--- Records ---

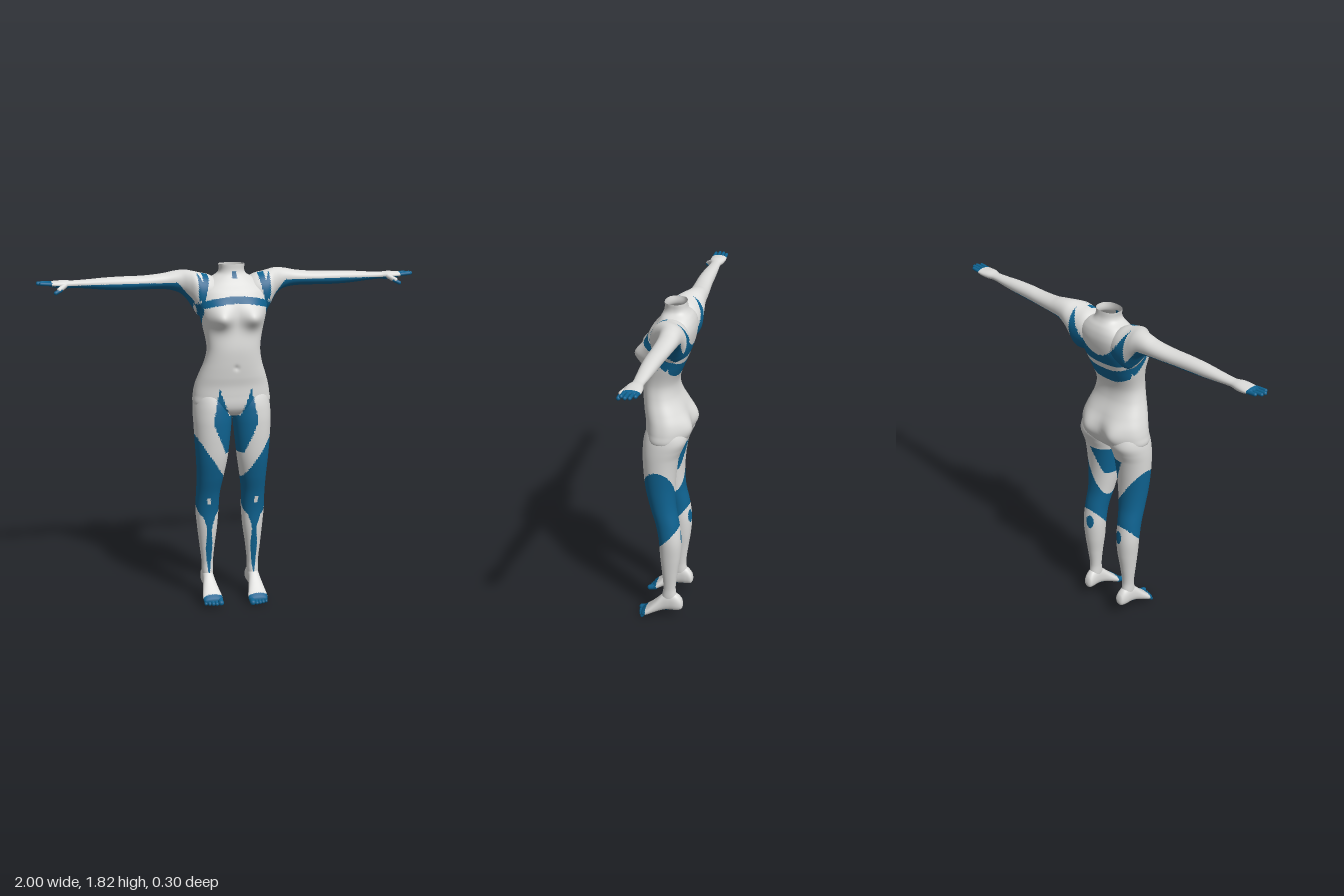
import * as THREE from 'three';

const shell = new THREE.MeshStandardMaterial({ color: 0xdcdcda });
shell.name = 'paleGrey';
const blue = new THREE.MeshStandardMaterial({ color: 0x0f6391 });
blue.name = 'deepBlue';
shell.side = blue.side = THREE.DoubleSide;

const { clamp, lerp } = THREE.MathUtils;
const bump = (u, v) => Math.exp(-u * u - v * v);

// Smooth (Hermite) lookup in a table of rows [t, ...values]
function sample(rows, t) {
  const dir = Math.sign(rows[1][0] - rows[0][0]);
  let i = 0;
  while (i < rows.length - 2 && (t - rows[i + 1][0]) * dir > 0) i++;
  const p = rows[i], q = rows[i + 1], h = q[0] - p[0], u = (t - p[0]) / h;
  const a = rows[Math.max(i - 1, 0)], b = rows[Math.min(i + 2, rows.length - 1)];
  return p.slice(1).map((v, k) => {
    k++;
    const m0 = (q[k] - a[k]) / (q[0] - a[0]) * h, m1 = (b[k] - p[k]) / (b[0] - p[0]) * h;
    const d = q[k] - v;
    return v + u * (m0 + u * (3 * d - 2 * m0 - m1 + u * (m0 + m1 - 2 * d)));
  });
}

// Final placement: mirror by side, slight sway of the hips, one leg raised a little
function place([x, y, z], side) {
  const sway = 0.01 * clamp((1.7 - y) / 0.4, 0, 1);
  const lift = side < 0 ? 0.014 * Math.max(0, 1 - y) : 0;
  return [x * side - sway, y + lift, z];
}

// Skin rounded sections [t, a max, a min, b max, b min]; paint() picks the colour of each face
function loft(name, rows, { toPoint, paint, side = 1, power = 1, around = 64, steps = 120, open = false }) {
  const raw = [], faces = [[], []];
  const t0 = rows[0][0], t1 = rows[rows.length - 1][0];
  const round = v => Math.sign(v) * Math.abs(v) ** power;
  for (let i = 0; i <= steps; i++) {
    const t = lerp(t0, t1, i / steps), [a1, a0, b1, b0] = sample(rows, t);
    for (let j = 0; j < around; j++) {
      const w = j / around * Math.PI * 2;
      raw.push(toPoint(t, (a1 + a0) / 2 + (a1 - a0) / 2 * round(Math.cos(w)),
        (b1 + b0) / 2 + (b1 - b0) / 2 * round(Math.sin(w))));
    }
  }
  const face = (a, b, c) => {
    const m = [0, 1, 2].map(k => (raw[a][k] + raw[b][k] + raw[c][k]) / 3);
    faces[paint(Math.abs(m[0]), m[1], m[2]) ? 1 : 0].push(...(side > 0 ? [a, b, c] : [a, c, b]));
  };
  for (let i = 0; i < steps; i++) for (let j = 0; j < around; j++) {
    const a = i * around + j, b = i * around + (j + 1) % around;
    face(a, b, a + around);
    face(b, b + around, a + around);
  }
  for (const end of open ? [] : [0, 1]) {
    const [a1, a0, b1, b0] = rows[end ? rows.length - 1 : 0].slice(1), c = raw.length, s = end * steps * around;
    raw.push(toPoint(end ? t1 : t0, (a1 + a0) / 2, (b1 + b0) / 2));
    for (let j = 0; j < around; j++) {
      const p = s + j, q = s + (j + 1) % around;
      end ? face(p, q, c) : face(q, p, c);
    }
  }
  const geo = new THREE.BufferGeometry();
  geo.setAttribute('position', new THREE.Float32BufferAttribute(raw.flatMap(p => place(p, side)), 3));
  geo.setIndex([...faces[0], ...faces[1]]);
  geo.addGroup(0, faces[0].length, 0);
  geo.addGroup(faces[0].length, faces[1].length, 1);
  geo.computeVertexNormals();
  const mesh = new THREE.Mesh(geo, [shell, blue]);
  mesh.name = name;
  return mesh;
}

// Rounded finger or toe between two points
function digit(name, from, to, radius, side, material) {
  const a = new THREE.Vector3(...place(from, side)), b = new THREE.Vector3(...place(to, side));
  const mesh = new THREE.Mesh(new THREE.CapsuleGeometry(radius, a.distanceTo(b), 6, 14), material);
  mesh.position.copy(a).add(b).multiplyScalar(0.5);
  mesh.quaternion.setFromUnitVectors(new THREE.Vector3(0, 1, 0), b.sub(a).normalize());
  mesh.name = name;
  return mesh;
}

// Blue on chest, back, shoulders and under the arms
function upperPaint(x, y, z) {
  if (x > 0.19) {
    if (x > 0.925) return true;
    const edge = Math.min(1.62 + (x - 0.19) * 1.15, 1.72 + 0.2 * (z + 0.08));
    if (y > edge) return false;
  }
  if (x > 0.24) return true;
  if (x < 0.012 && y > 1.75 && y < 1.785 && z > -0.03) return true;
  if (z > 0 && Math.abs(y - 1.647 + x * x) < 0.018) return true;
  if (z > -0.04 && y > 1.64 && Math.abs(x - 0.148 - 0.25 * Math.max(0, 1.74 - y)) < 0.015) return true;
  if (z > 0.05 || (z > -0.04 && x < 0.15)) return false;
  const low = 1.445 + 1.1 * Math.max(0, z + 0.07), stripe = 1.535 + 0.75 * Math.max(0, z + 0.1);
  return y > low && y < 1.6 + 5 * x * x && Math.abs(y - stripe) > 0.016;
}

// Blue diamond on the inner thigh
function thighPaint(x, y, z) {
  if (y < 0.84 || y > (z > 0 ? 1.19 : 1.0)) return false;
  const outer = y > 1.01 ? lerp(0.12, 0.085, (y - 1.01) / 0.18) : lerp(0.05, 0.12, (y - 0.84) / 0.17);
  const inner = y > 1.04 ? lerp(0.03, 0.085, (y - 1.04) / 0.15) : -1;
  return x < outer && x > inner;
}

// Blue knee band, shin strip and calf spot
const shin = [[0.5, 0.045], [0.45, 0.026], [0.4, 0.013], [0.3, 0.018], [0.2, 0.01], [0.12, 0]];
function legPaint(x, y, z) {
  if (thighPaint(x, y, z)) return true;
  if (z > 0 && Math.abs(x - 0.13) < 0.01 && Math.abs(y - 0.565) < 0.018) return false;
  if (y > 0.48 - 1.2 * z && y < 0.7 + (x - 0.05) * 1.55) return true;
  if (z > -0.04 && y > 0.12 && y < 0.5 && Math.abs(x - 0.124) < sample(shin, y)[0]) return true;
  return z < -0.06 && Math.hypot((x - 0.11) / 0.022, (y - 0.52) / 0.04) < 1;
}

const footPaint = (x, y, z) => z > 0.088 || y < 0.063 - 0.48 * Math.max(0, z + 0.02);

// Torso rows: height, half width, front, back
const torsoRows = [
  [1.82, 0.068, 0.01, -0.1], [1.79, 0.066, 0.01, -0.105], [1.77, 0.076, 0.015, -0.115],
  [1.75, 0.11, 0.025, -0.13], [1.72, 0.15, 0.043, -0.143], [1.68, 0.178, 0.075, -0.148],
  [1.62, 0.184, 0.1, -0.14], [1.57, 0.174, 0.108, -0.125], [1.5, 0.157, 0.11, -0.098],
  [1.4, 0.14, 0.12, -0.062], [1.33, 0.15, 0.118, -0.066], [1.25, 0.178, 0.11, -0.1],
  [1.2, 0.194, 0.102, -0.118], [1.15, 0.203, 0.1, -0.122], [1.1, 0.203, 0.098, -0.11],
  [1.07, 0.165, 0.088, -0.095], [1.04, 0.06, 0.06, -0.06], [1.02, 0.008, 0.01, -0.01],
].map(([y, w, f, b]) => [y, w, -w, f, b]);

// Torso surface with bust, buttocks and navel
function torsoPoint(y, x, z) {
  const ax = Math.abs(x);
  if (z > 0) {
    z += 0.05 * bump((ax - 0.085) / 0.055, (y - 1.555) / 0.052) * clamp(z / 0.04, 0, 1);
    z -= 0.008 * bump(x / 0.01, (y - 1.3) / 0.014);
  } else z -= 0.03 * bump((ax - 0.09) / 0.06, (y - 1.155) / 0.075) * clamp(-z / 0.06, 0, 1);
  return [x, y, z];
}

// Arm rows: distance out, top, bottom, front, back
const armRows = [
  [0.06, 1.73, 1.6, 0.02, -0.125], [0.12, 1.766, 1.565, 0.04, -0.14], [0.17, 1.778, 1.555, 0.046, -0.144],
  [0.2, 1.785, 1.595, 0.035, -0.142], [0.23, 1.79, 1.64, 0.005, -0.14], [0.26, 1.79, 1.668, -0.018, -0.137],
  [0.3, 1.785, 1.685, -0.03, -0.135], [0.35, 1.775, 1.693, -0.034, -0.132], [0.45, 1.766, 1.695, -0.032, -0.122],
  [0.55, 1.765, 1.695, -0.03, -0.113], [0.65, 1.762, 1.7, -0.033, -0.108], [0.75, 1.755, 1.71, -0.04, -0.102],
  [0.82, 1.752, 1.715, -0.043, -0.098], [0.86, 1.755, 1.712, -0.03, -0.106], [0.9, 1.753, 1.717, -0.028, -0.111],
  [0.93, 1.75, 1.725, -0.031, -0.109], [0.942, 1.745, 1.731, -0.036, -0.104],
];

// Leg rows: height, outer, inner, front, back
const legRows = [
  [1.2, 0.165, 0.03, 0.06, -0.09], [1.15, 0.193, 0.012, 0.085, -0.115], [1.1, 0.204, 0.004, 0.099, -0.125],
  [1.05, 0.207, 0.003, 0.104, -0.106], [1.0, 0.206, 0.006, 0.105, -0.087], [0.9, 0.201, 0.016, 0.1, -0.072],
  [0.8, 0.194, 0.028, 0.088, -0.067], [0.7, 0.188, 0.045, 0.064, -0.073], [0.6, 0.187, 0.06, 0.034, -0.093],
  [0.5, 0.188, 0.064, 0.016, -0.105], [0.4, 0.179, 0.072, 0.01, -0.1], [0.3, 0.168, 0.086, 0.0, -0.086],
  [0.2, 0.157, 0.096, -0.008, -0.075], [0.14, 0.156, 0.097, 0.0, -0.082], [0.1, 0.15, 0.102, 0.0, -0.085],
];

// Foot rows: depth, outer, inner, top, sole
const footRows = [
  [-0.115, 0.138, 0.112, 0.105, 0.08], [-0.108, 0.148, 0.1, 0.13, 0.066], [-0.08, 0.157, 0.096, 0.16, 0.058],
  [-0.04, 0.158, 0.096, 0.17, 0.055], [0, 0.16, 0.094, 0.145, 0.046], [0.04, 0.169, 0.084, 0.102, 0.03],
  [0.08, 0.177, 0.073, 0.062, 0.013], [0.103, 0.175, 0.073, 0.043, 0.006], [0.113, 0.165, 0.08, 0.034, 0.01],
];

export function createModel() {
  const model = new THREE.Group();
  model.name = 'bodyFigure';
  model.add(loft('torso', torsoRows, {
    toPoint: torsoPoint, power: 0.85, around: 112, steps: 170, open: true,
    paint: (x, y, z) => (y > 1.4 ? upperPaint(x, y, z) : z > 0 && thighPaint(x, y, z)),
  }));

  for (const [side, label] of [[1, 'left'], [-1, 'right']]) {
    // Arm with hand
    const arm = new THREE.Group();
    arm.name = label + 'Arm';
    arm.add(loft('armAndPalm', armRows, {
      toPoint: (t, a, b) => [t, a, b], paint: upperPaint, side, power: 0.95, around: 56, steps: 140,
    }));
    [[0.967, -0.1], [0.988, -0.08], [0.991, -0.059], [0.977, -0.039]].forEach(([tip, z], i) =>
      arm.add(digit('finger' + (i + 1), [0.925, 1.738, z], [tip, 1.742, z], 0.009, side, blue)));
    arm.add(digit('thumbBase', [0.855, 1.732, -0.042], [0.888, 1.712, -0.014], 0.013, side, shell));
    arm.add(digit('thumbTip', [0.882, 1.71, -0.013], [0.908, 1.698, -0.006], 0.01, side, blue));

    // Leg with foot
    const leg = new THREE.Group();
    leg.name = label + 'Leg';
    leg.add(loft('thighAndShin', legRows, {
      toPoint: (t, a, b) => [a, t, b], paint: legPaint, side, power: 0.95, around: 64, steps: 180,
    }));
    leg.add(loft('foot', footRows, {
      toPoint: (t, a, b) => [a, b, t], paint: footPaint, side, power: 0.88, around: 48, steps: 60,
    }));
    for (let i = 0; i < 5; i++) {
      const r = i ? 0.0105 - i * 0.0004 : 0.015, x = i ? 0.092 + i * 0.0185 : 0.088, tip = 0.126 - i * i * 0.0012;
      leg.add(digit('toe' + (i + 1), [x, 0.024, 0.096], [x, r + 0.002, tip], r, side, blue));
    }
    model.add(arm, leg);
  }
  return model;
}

---
--- Records ---

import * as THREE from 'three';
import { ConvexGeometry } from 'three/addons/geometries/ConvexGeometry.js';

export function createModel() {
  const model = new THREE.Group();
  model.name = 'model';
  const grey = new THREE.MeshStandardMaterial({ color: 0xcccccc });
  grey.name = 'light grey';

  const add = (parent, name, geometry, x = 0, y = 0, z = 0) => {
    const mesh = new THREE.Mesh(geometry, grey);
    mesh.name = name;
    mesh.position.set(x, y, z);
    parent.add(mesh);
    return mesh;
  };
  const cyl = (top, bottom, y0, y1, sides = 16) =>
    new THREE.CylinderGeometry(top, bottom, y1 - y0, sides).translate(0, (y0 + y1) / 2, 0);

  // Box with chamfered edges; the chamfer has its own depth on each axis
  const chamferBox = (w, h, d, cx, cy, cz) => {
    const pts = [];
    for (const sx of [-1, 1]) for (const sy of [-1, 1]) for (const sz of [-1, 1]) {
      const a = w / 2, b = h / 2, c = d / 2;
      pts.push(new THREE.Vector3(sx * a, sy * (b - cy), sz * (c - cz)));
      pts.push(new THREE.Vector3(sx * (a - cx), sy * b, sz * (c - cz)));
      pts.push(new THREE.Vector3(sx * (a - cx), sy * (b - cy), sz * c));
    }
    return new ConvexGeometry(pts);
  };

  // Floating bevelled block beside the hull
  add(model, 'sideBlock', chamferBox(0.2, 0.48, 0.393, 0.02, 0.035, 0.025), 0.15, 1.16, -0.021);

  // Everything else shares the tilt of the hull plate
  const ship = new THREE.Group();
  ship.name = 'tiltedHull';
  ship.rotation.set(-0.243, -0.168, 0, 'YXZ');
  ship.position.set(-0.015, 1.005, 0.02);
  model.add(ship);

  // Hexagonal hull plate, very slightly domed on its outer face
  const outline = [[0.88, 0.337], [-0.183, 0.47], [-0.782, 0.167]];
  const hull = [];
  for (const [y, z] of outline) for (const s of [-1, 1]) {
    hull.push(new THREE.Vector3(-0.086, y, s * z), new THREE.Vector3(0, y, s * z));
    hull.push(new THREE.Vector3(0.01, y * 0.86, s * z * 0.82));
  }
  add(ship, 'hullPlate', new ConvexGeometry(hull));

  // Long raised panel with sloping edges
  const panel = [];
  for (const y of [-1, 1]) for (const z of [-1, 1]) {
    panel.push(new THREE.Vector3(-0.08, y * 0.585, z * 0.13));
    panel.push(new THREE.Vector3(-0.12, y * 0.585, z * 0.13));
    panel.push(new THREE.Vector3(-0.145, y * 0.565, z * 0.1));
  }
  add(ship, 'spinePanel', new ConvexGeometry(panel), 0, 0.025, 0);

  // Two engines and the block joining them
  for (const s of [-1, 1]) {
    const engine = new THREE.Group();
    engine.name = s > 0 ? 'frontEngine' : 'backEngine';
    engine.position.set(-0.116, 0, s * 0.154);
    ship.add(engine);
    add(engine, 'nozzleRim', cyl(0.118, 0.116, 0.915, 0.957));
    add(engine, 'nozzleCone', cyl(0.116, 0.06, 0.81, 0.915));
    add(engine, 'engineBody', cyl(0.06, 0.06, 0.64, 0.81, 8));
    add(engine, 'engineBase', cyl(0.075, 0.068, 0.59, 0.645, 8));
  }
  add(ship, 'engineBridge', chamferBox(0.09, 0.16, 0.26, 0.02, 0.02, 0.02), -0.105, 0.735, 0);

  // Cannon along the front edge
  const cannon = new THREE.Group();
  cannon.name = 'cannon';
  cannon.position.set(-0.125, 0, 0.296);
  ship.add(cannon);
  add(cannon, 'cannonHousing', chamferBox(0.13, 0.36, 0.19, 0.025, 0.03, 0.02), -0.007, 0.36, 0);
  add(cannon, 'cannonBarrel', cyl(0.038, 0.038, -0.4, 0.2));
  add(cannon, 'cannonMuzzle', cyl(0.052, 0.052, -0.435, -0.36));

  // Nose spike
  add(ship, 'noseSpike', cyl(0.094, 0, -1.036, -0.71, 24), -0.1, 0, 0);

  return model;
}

---
--- Records ---

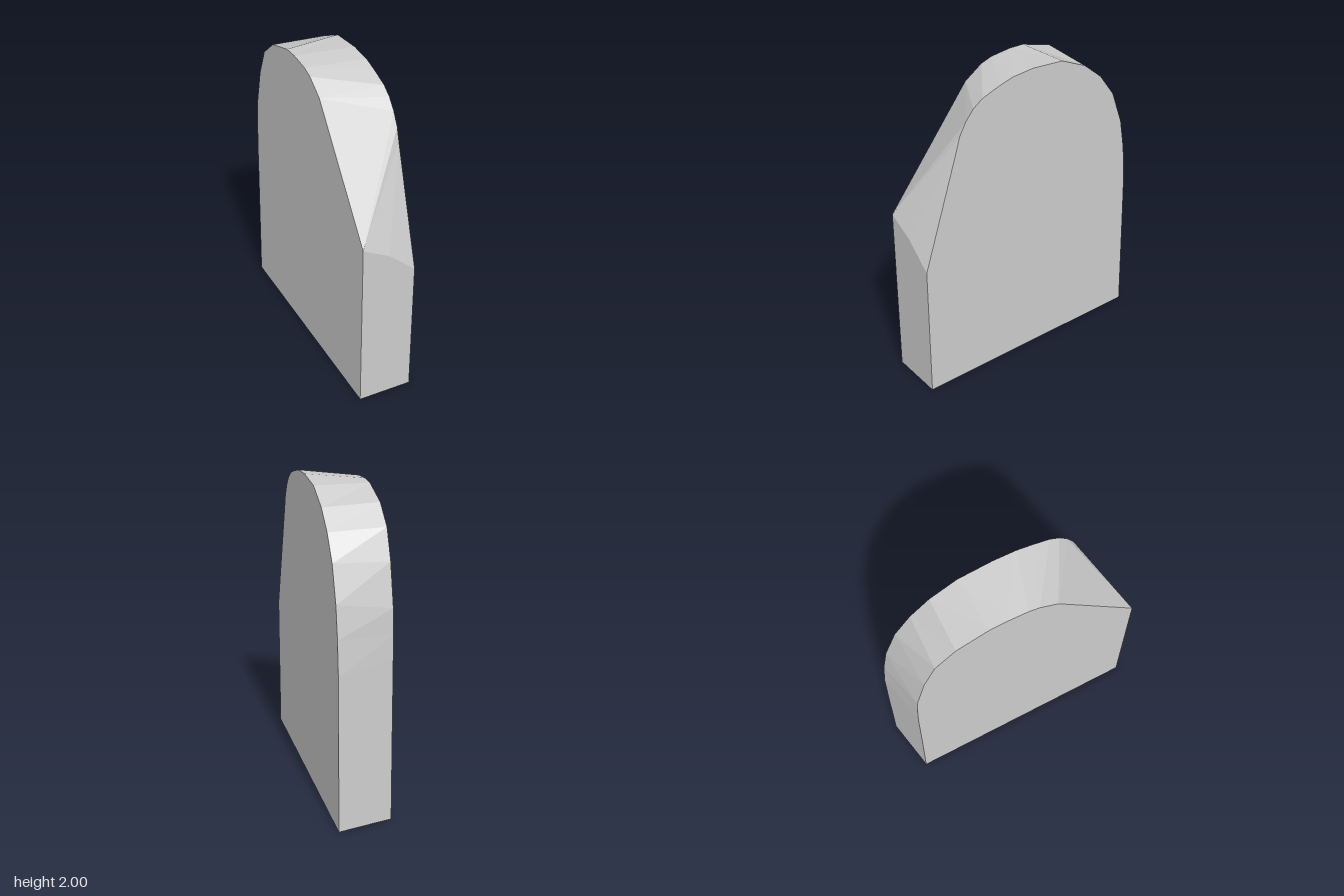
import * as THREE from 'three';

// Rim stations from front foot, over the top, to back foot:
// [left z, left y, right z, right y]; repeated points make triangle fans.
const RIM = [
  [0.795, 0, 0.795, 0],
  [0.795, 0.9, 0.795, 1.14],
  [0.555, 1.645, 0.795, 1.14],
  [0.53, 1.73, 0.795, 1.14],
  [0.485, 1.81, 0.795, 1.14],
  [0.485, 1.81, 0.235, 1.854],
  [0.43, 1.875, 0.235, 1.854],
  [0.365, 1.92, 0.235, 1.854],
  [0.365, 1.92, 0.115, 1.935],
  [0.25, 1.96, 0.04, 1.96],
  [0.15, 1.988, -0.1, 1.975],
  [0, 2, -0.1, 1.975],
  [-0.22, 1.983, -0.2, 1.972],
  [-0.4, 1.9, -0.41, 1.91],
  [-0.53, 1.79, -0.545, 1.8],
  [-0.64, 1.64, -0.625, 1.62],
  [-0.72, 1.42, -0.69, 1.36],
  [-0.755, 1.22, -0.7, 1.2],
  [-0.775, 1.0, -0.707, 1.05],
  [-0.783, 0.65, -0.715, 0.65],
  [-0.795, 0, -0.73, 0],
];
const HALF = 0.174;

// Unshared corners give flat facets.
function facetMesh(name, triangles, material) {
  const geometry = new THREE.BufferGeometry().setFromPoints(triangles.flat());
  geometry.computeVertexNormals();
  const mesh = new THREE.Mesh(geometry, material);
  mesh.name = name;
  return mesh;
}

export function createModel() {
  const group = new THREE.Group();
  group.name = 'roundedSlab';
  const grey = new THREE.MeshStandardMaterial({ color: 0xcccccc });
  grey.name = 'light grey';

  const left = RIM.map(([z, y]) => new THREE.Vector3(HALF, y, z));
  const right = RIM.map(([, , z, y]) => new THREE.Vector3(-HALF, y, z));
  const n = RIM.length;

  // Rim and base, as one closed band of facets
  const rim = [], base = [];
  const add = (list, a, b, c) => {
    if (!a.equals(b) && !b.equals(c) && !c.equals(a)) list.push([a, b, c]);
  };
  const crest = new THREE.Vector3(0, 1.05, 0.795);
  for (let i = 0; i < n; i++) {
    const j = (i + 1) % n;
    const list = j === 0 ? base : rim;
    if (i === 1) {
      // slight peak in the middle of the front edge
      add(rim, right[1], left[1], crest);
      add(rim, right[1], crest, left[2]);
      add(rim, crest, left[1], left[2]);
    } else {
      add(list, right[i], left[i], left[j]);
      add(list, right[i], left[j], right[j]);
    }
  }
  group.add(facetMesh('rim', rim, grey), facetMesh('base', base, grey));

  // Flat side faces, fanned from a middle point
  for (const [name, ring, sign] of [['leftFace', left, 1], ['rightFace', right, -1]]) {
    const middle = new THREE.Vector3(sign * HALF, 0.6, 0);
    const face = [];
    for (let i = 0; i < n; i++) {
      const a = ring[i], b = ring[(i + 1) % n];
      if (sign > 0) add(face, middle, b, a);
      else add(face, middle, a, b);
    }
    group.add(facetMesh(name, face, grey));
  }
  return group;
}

---

= Required work =
Looking at the records, state how many lines contain "false" and write nothing besides that number.

= Answer box =
5